Starring: Lauren McQueen, Brogan Ellis, Stephen Lord, Derek Barr

Director: Helen Walsh

101 minutes

The English do grim well. France are generally second on the podium with Brazil in bronze, but no-one can touch the glee English film directors have in taking their actors to dizzying high rises of South London, North Manchester, Stoke or Hull. There is something ingrained in the English to revel in the difficulties of everyday life; the problems with money, cheap drugs, housing, the bastards in the social. The 60s architecture helps. Many clever words have been spoken over a glass of chilled Pinot Grigio in the dining rooms of leafy Berkshire suburbs about how perfectly a movie has captured the lives of people living in places they’ve only noticed due to the green bits on Zooplas house price heat map.

The film follows teenager Shelly (McQueen) as she scams and petty-thieves herself through life, attempting to look after her younger half-brother while dreamily poring over the Argos catalogue’s jewellery section. She plays the part perfectly, a totally believable and never over-the-top performance. She shares her flat, which to her annoyance regularly becomes a late night party venue, with her elder brother Andy (Barr) who has predictably come to hate the system which has left him skint and unemployed.

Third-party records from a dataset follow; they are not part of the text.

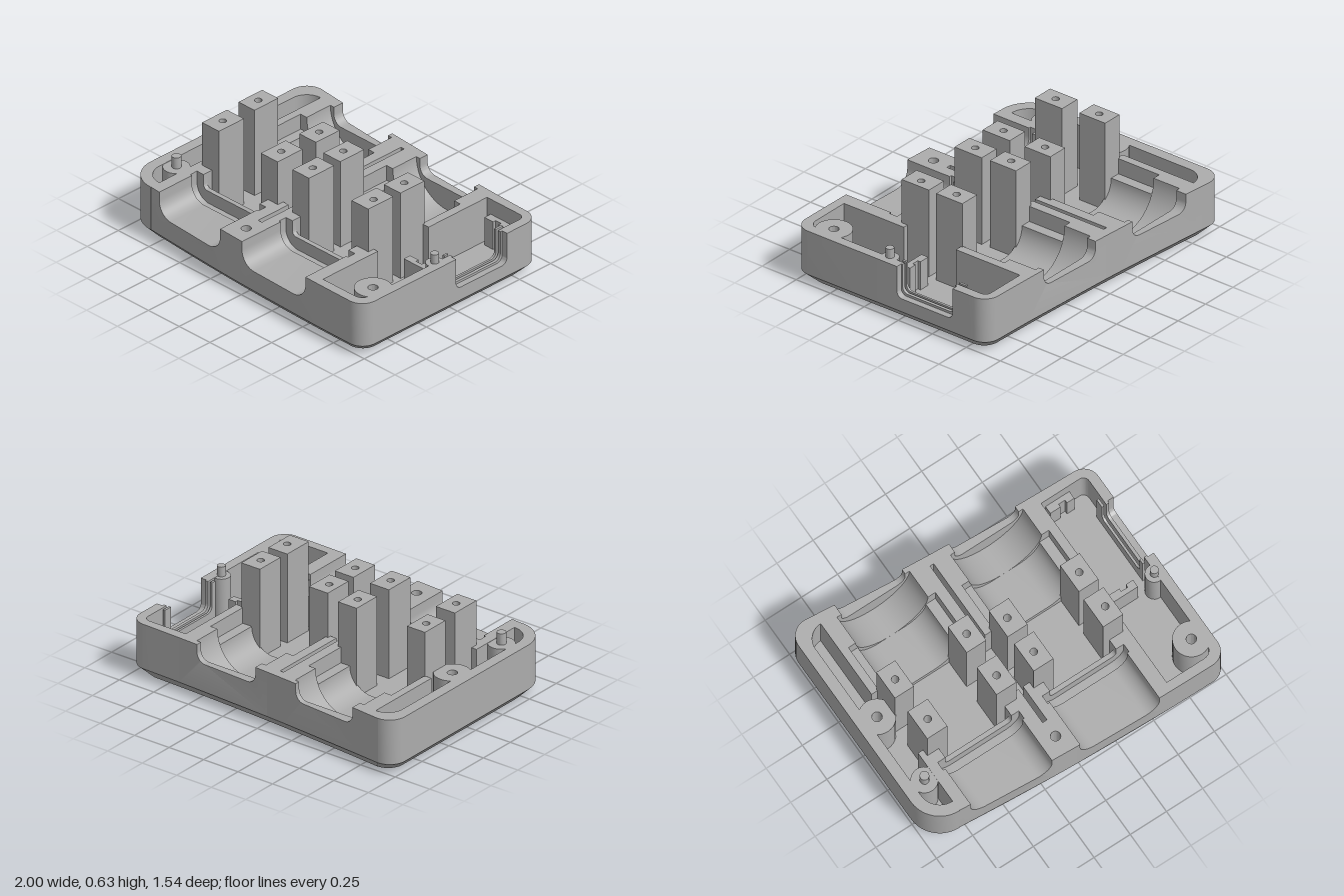
import * as THREE from 'three';
import { toCreasedNormals } from 'three/addons/utils/BufferGeometryUtils.js';

const FLOOR = 0.065, TOP = 0.35, POST_TOP = 0.635;
// slightly bowed front and back edges of the case
const frontZ = x => 0.742 + 0.049 * x - 0.026 * x * x;
const backZ = x => -0.695 + 0.065 * x - 0.0229 * x * x;

const arc = (cx, cz, r, a0, a1, n = 12) => Array.from({ length: n + 1 }, (_, i) => {
  const a = (a0 + (a1 - a0) * i / n) * Math.PI / 180;
  return [cx + r * Math.cos(a), cz + r * Math.sin(a)];
});
const edge = (f, x0, x1, n = 12) => Array.from({ length: n + 1 }, (_, i) => {
  const x = x0 + (x1 - x0) * i / n;
  return [x, f(x)];
});
const rect = (x0, x1, z0, z1) => [[x0, z0], [x1, z0], [x1, z1], [x0, z1]];

// outline corners
const frontRight = arc(0.9, 0.665, 0.1, 90, 0);
const backRight = arc(0.9, -0.555, 0.1, 0, -90);
const backLeft = arc(-0.89, -0.66, 0.11, -90, -180);
const frontLeft = arc(-0.8, 0.488, 0.2, 180, 90);

export function createModel() {
  const model = new THREE.Group();
  model.name = 'enclosureBase';
  const grey = new THREE.MeshStandardMaterial({ color: 0xacacac });
  grey.name = 'grey plastic';

  const add = (name, geo) => {
    const mesh = new THREE.Mesh(toCreasedNormals(geo, 0.5), grey);
    mesh.name = name;
    model.add(mesh);
    return mesh;
  };

  // plan shape (x, z) raised from y0 to y1; holes are [x, z, radius]
  const slabGeo = (pts, y0, y1, holes = []) => {
    const shape = new THREE.Shape(pts.map(([x, z]) => new THREE.Vector2(x, -z)));
    for (const [x, z, r] of holes) shape.holes.push(new THREE.Path().absarc(x, -z, r, 0, Math.PI * 2));
    return new THREE.ExtrudeGeometry(shape, { depth: y1 - y0, bevelEnabled: false, curveSegments: 16 })
      .rotateX(-Math.PI / 2).translate(0, y0, 0);
  };
  const slab = (name, ...args) => add(name, slabGeo(...args));

  // block with a round-cornered U notch from a to b, in the (x, y) plane
  const notched = (x0, x1, y1, a, b, bottom, r) => [
    [x0, FLOOR], [x1, FLOOR], [x1, y1], [b, y1],
    ...arc(b - r, bottom + r, r, 0, -90), ...arc(a + r, bottom + r, r, -90, -180),
    [a, y1], [x0, y1],
  ];
  // (x, y) profile swept in z between two limits, each a number or a function of x
  const sweepGeo = (pts, lo, hi) => {
    const shape = new THREE.Shape(pts.map(p => new THREE.Vector2(...p)));
    const geo = new THREE.ExtrudeGeometry(shape, { depth: 1, bevelEnabled: false });
    const p = geo.attributes.position;
    const at = (f, x) => typeof f === 'function' ? f(x) : f;
    for (let i = 0; i < p.count; i++) {
      const x = p.getX(i);
      p.setZ(i, at(p.getZ(i) < 0.5 ? lo : hi, x));
    }
    return geo;
  };
  const sweep = (name, ...args) => add(name, sweepGeo(...args));

  // floor pan: chamfered bottom rim and countersunk screw holes
  const screws = [[-0.87, -0.05, 0.03], [0.885, 0.565, 0.03], [-0.09, 0.62, 0.03]];
  const outline = [...edge(frontZ, -0.8, 0.9), ...frontRight, ...backRight,
    ...edge(backZ, 0.9, -0.89), ...backLeft, ...frontLeft.slice(0, -1)];
  const pan = slabGeo(outline, 0, FLOOR, screws);
  const pos = pan.attributes.position;
  for (let i = 0; i < pos.count; i++) {
    if (pos.getY(i) > 0.01) continue;
    const x = pos.getX(i), z = pos.getZ(i);
    const s = screws.find(([sx, sz]) => Math.hypot(x - sx, z - sz) < 0.04);
    if (s) {
      pos.setX(i, s[0] + (x - s[0]) * 1.5);
      pos.setZ(i, s[1] + (z - s[1]) * 1.5);
    } else {
      pos.setX(i, x * 0.938);
      pos.setZ(i, z * 0.917);
    }
  }
  add('floorPan', pan);

  // left wall wrapping both corners
  slab('leftWall', [...edge(backZ, -0.82, -0.89, 2), ...backLeft, ...frontLeft,
    ...arc(-0.8, 0.488, 0.13, 90, 180), ...arc(-0.82, -0.59, 0.11, 180, 270)], FLOOR, TOP);
  // right wall corners
  slab('backRightWall', [...edge(backZ, 0.63, 0.9, 4), ...backRight.slice().reverse(),
    [1, -0.5], [0.94, -0.5], ...arc(0.9, -0.56, 0.04, 0, -90, 6), [0.63, -0.6]], FLOOR, TOP);
  slab('frontRightWall', [...edge(frontZ, 0.6, 0.9, 4), ...frontRight,
    [1, 0.1], [0.94, 0.1], ...arc(0.88, 0.645, 0.06, 0, 90, 6), [0.6, 0.705]], FLOOR, TOP);
  // right wall port opening with a thin inner frame (profiles run along -z)
  for (const [name, z0, z1, a, b, bottom, x0, x1] of [
    ['portWall', -0.1, 0.5, -0.01, 0.4, 0.15, 0.96, 1],
    ['portLip', -0.1, 0.5, 0, 0.385, 0.165, 0.94, 0.96],
    ['portFrame', -0.03, 0.44, 0, 0.385, 0.165, 0.91, 0.925],
  ]) add(name, sweepGeo(notched(z0, z1, TOP, a, b, bottom, 0.04), x0, x1).rotateY(Math.PI / 2));

  // front cable bays: open mouth, wider groove, raised lip, side cheeks
  for (const [x0, x1, c] of [[-0.8, -0.175, -0.4575], [-0.025, 0.62, 0.265]]) {
    const u = (half, bottom, r) => notched(x0, x1, TOP, c - half, c + half, bottom, r);
    sweep('frontBayMouth', u(0.267, 0.195, 0.1), 0.43, frontZ);
    sweep('frontBayGroove', u(0.281, 0.175, 0.1), 0.375, 0.43);
    sweep('frontBayLip', u(0.228, 0.255, 0.03), 0.345, 0.375);
    slab('frontBayCheek', rect(x0, c - 0.228, 0.265, 0.345), FLOOR, TOP);
    slab('frontBayCheek', rect(c + 0.228, x1, 0.265, 0.345), FLOOR, TOP);
  }
  // island between the front bays, with slot and screw hole
  slab('frontIsland', [[-0.178, 0.265], [-0.105, 0.265], [-0.105, 0.51], [-0.075, 0.51], [-0.075, 0.265],
    [-0.022, 0.265], ...edge(frontZ, -0.022, -0.178, 4)], FLOOR, TOP, [screws[2]]);

  // back bays: wall opening, half-round trough, stepped inner end
  for (const [x0, x1, c, dz] of [[-0.82, -0.155, -0.47, 0], [-0.03, 0.635, 0.28, 0.05]]) {
    sweep('backBayOpening', notched(x0, x1, TOP, c - 0.22, c + 0.22, 0.24, 0.06), backZ, -0.68 + dz);
    sweep('backBayTrough', notched(x0, x1, TOP, c - 0.25, c + 0.25, 0.1, 0.249), -0.68 + dz, -0.49 + dz);
    sweep('backBayStep', notched(x0, x1, 0.25, c - 0.235, c + 0.235, 0.1, 0.149), -0.49 + dz, -0.18 + dz);
    slab('backBayCheek', rect(x0, c - 0.3, -0.49 + dz, -0.18 + dz), FLOOR, TOP);
    slab('backBayCheek', rect(c + 0.3, x1, -0.49 + dz, -0.18 + dz), FLOOR, TOP);
  }
  // island between the back bays, with slot
  slab('backIsland', [[-0.155, -0.115], [-0.105, -0.115], [-0.105, -0.64], [-0.08, -0.64], [-0.08, -0.115],
    [-0.03, -0.115], ...edge(backZ, -0.03, -0.155, 4)], FLOOR, TOP);

  // tall mounting posts with pilot holes: x range, z range, hole centre
  for (const [x0, x1, z0, z1, hx, hz] of [
    [-0.78, -0.65, -0.19, 0, -0.715, -0.095], [-0.285, -0.15, -0.19, 0, -0.22, -0.095],
    [-0.037, 0.1, -0.14, 0.052, 0.027, -0.045], [0.455, 0.59, -0.14, 0.052, 0.523, -0.045],
    [-0.765, -0.627, 0.108, 0.308, -0.695, 0.21], [-0.287, -0.15, 0.108, 0.308, -0.22, 0.21],
    [-0.03, 0.105, 0.108, 0.308, 0.037, 0.21], [0.45, 0.587, 0.108, 0.308, 0.53, 0.21],
  ]) slab('mountingPost', rect(x0, x1, z0, z1), FLOOR, POST_TOP, [[hx, hz, 0.022]]);

  // screw bosses
  for (const s of screws.slice(0, 2))
    slab('screwBoss', arc(s[0], s[1], 0.11, 0, 360, 32).slice(0, -1), FLOOR, TOP, [s]);

  // locating pegs on small bosses
  for (const [x, z, r, bossR, h] of [[-0.86, 0.42, 0.028, 0.08, 0.42], [0.933, 0.115, 0.025, 0.055, 0.41]]) {
    slab('pegBoss', arc(x, z, bossR, 0, 360, 24).slice(0, -1), FLOOR, TOP - 0.002);
    slab('locatingPeg', arc(x, z, r, 0, 360, 20).slice(0, -1), TOP - 0.01, h);
  }

  // board clips, each with a notch facing the other
  for (const [z, d] of [[-0.6, 1], [0.1, -1]])
    slab('boardClip', [[0.665, z], [0.83, z], [0.83, z + d * 0.05], [0.78, z + d * 0.05], [0.78, z + d * 0.03],
      [0.735, z + d * 0.03], [0.735, z + d * 0.05], [0.665, z + d * 0.05]], FLOOR, 0.25);

  return model;
}
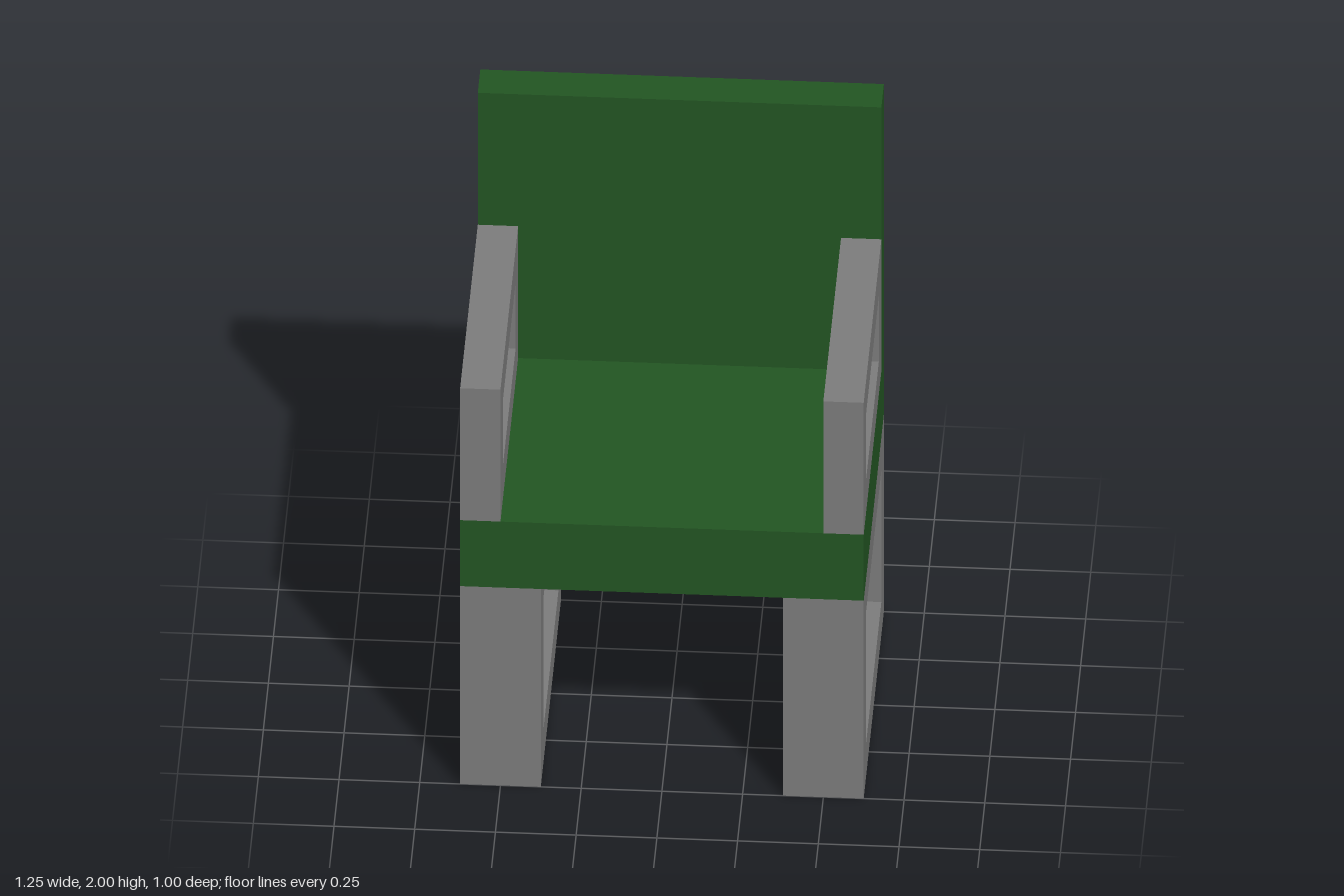
import * as THREE from 'three';

const green = new THREE.MeshStandardMaterial({ color: 0x235623 });
green.name = 'green cushion';
const grey = new THREE.MeshStandardMaterial({ color: 0x7d7d7d });
grey.name = 'grey frame';

function box(name, w, h, d, y, z) {
  const mesh = new THREE.Mesh(new THREE.BoxGeometry(w, h, d), green);
  mesh.name = name;
  mesh.position.set(0, y, z);
  return mesh;
}

// Rectangular loop standing in the z-y plane, extruded along x
function frame(name, z0, z1, y0, y1, width, x) {
  const bar = 0.125;
  const rect = (path, a, b, c, d) =>
    path.moveTo(a, c).lineTo(b, c).lineTo(b, d).lineTo(a, d).closePath();
  const shape = new THREE.Shape();
  rect(shape, z0, z1, y0, y1);
  const hole = new THREE.Path();
  rect(hole, z0 + bar, z1 - bar, y0 + bar, y1 - bar);
  shape.holes.push(hole);
  const geometry = new THREE.ExtrudeGeometry(shape, { depth: width, bevelEnabled: false });
  geometry.translate(0, 0, -width / 2).rotateY(-Math.PI / 2);
  const mesh = new THREE.Mesh(geometry, grey);
  mesh.name = name;
  mesh.position.x = x;
  return mesh;
}

export function createModel() {
  const chair = new THREE.Group();
  chair.name = 'armchair';

  // Seat and backrest
  chair.add(box('seat', 1.25, 0.25, 1, 0.875, 0));
  chair.add(box('backrest', 1.25, 1, 0.125, 1.5, -0.4375));

  // Leg frames and armrests on both sides
  for (const [side, s] of [['left', 1], ['right', -1]]) {
    chair.add(frame(side + 'LegFrame', -0.5, 0.5, 0, 0.75, 0.25, s * 0.5));
    chair.add(frame(side + 'Armrest', -0.375, 0.5, 1, 1.5, 0.125, s * 0.5625));
  }
  return chair;
}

Shelly soon meets up with upper middle class girl Rachel (Ellis) who awkwardly takes her under her wing and gives her expensive dresses and takes her to coffee shops. When Shelly meets Mikey (Lord), a pawn shop owner and loan shark, she slowly and warily becomes involved with him. Lord’s performance is excellent; his charming facade gently erodes as the violent, selfish bastard underneath starts to surface.

The Violators main problem is with the believability of the plot. Even though it is explained towards the end, the relationship between Shelly and Rachel never feels quite right or credible. The difference between their lives should feel morally contemptable, yet somehow falls flat. The movies best moments are when it’s concentrating on the accepted struggles of the penniless, not when the juxtaposition between the haves and have-nots are bared, giving an unsatisfying feeling of being emotionally cheated. A second much more stimulating narrative arc is one regarding Andy and Shelly’s horror when hearing about the imminent release of their abusive father from prison, yet this is frustratingly given too little time to really get under the skin.

The Violators is a well-acted, typically grim insight into young people’s opportunities living the forgotten classes of England. The storyline never feels quite believable though, and so eventually proves to be somewhat annoying. Nevertheless, it is an enjoyable and occasionally fierce film with a sensible running time which asks increasingly relevant questions regarding modern day England.

6 / 10